“Mom, What’s a Sin?”
Dani Shapiro tackles her child’s faith questions – from her book, Devotion.
by Dani Shapiro
February 9, 2010
acob ran ahead of us toward the wooded banks of the Shepaug River, holding a hunk of bread in his small hands. There were perhaps twenty of us – mostly people I didn’t know – at this Connecticut nature preserve. We must have been an odd site; an assortment of adults and children, dressed more nicely than a walk in the country would seem to call for, carrying bits of bread.
It was the first day of Rosh Hashanah, and many years had passed since I had last set foot in a synagogue, much less participated in this ritual called tashlich, which follows the long Rosh Hashanah service. Tamara, the spiritual leader (not a rabbi) of this loosely formed coalition of Jews, gathered us around her with quiet authority. She passed around copies of the tashlich verse from Samuel 7:6 and we read aloud:
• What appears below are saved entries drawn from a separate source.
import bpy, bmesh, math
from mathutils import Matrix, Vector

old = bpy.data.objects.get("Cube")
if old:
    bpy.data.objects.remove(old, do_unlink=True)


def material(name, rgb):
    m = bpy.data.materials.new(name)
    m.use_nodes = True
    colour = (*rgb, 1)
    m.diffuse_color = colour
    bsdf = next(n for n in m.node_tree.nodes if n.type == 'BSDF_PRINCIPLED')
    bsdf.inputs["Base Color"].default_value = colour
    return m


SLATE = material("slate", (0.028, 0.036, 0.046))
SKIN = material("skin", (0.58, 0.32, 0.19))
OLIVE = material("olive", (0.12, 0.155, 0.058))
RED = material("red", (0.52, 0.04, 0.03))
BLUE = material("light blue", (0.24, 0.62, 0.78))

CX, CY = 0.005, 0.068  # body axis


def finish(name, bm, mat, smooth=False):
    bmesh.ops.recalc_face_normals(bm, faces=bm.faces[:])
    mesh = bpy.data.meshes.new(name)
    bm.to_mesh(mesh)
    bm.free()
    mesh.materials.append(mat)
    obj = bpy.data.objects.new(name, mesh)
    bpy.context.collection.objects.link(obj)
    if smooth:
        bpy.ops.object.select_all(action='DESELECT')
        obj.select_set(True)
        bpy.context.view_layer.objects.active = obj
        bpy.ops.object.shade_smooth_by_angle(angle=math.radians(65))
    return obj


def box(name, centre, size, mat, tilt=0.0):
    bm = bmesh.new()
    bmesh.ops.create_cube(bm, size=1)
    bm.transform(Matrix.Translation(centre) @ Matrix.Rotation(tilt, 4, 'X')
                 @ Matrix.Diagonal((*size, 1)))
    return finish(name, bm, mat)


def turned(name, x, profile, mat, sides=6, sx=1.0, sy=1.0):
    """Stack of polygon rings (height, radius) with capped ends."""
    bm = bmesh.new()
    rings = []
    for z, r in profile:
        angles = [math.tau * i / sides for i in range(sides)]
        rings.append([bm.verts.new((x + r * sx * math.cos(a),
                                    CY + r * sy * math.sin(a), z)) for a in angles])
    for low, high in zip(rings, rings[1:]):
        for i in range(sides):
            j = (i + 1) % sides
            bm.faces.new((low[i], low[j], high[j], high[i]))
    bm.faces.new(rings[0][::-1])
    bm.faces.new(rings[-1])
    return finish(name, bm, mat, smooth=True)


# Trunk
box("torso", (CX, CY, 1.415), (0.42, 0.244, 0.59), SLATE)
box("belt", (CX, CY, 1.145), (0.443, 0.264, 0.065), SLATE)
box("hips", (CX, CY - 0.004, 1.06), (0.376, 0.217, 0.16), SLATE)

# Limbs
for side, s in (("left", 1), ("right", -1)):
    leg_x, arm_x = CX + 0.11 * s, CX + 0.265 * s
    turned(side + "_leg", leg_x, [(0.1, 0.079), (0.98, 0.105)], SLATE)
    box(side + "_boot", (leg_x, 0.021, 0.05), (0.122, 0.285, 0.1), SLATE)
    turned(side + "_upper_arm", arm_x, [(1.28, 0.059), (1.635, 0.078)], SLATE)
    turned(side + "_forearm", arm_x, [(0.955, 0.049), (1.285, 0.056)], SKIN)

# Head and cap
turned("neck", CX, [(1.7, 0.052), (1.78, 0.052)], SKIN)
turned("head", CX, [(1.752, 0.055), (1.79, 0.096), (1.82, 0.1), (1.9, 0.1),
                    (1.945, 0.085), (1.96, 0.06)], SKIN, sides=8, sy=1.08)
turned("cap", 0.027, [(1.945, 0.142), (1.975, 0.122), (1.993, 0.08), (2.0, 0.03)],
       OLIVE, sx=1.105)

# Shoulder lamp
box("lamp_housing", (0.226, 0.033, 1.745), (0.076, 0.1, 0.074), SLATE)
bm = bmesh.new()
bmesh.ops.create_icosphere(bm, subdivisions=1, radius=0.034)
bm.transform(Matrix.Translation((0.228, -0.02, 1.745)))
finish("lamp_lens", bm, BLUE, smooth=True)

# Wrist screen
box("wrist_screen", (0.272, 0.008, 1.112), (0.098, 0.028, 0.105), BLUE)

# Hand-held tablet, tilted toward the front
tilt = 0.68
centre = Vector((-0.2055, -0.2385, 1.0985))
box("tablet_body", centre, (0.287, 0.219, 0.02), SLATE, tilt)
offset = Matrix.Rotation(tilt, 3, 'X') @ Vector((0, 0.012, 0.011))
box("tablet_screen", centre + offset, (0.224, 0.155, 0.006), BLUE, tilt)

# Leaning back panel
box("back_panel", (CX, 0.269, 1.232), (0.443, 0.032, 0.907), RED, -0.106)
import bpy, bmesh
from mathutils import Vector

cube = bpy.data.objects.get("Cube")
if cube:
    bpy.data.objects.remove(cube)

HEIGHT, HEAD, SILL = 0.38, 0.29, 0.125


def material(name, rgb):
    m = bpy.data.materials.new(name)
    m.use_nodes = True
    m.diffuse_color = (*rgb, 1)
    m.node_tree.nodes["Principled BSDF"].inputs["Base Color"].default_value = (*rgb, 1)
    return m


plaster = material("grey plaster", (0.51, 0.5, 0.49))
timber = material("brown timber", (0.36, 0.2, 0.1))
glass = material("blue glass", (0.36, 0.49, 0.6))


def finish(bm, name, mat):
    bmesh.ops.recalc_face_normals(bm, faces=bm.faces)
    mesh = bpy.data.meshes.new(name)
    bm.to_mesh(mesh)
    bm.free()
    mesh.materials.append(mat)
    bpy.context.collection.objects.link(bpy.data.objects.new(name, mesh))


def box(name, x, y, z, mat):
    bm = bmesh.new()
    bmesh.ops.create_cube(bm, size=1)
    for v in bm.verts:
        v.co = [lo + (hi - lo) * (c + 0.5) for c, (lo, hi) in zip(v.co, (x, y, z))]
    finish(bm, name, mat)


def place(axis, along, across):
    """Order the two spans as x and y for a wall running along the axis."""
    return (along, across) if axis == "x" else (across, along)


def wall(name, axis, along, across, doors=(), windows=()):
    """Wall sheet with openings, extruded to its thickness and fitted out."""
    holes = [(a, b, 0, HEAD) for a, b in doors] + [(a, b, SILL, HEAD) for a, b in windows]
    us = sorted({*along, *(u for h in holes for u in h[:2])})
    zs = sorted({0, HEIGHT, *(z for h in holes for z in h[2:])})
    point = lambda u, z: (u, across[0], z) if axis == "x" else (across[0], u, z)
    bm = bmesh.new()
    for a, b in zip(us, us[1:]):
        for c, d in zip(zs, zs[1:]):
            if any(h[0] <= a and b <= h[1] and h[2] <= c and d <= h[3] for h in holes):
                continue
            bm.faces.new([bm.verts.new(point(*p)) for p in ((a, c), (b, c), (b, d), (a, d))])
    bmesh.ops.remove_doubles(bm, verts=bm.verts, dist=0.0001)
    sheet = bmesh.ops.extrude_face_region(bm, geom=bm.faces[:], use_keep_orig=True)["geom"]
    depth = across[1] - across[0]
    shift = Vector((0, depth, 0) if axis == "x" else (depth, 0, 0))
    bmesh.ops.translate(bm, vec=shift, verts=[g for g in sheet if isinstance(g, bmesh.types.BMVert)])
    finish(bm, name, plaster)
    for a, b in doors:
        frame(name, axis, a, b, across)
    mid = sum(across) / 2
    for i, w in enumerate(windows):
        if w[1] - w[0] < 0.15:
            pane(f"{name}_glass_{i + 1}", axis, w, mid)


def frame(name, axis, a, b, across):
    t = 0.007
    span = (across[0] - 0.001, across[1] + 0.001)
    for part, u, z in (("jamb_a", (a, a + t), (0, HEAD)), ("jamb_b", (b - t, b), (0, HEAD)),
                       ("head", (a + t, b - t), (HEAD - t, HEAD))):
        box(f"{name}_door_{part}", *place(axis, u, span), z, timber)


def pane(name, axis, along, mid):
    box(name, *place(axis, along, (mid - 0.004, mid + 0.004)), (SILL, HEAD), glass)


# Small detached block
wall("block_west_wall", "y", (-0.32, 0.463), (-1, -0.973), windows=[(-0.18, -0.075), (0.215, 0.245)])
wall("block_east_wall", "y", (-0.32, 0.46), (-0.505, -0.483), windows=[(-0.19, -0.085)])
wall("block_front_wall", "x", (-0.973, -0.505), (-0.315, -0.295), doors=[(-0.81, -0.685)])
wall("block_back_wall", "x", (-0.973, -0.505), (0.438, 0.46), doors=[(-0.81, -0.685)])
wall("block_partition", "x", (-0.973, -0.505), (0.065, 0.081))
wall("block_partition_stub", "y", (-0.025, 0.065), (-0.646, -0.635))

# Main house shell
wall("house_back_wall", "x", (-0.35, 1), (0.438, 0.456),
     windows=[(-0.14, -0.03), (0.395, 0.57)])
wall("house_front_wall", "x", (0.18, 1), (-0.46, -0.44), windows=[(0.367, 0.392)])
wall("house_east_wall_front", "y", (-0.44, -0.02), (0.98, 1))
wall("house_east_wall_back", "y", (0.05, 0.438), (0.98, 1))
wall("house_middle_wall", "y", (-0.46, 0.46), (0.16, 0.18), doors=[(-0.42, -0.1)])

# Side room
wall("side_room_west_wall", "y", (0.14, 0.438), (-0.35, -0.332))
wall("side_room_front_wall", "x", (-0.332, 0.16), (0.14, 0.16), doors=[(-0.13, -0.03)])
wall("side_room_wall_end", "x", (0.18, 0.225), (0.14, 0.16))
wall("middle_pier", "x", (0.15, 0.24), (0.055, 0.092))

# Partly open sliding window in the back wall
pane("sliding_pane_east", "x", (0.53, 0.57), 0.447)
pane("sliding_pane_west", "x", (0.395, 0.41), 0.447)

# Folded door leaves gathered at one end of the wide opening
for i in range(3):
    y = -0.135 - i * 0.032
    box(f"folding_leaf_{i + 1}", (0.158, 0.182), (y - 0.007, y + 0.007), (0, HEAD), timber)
Who is like You, God, who removes iniquity and overlooks transgerssion of the remainder of His inheritance … He will be merciful to us … He will cast them into the depths of the sea.
Which is why we were there – to cast our sins into a moving body of water by tossing our bits of bread into the slow-moving trickle until it carried them away. I pictured small, sodden, radioactive morsels floating downstream.
I joined Jacob at the riverbank. In the car, I had tried to explain what we were doing but I hadn’t done a very good job of it.
“What’s a sin?” Jacob now asked.
It was one of those Mommy-needs-to-get-it-right questions. There had been so many of them, lately; Where is God? Does he exist? How come I can’t see him? Can he see me?
“Sin is a big word,” I said. “Why don’t we think of it as things we’d like to do better in the coming year.”
Even as the words came out of my mouth, they felt inadequate. I was play-acting the park of a spiritually inclined wife and mother who had cajoled her husband and son into their good clothes so that we could enact a ritual so distant from our daily lives that we might as well have been kneeling at a Buddhist temple or Catholic church.
I closed my eyes and breathed in the sharp scent of the river.
With a single word, I felt hot tears backing up. I was instantly lost in the place I always found myself during the rare times I summoned up the nerve to reach back and grasp for a bit of the tradition I grew up with. Numb, weepy, deeply alive, fighting it, fighting myself and the long line of ancestors waiting their turn, there to tell me that no matter how I’d like to think otherwise, this day was important.
I tossed a few crumbs in.
I want to do better.
I wanted to be a better mother, wife, writer, teacher, person, member of society. I wanted to eat better, have more patience, drink more water. There was no end to my desire for self-improvement. But was this what I meant?
Jacob squeezed his eyes shut and tossed the first bit of bread into the water.
“Can you tell what I wished for, Mommy?”
“Oh, honey, it’s not supposed to be a – ”
But then I stopped. What was the desire to let something go, if not a wish?
“I wished for that remote-controlled helicopter,” Jacob said.
I looked at my little blond-haired, blue-eyed boy in his navy blue blazer and khakis. Please. The word came to me once more. It seemed to emerge from some deep and hollow cavern. I threw my last morsel of bread away, then turned from the river.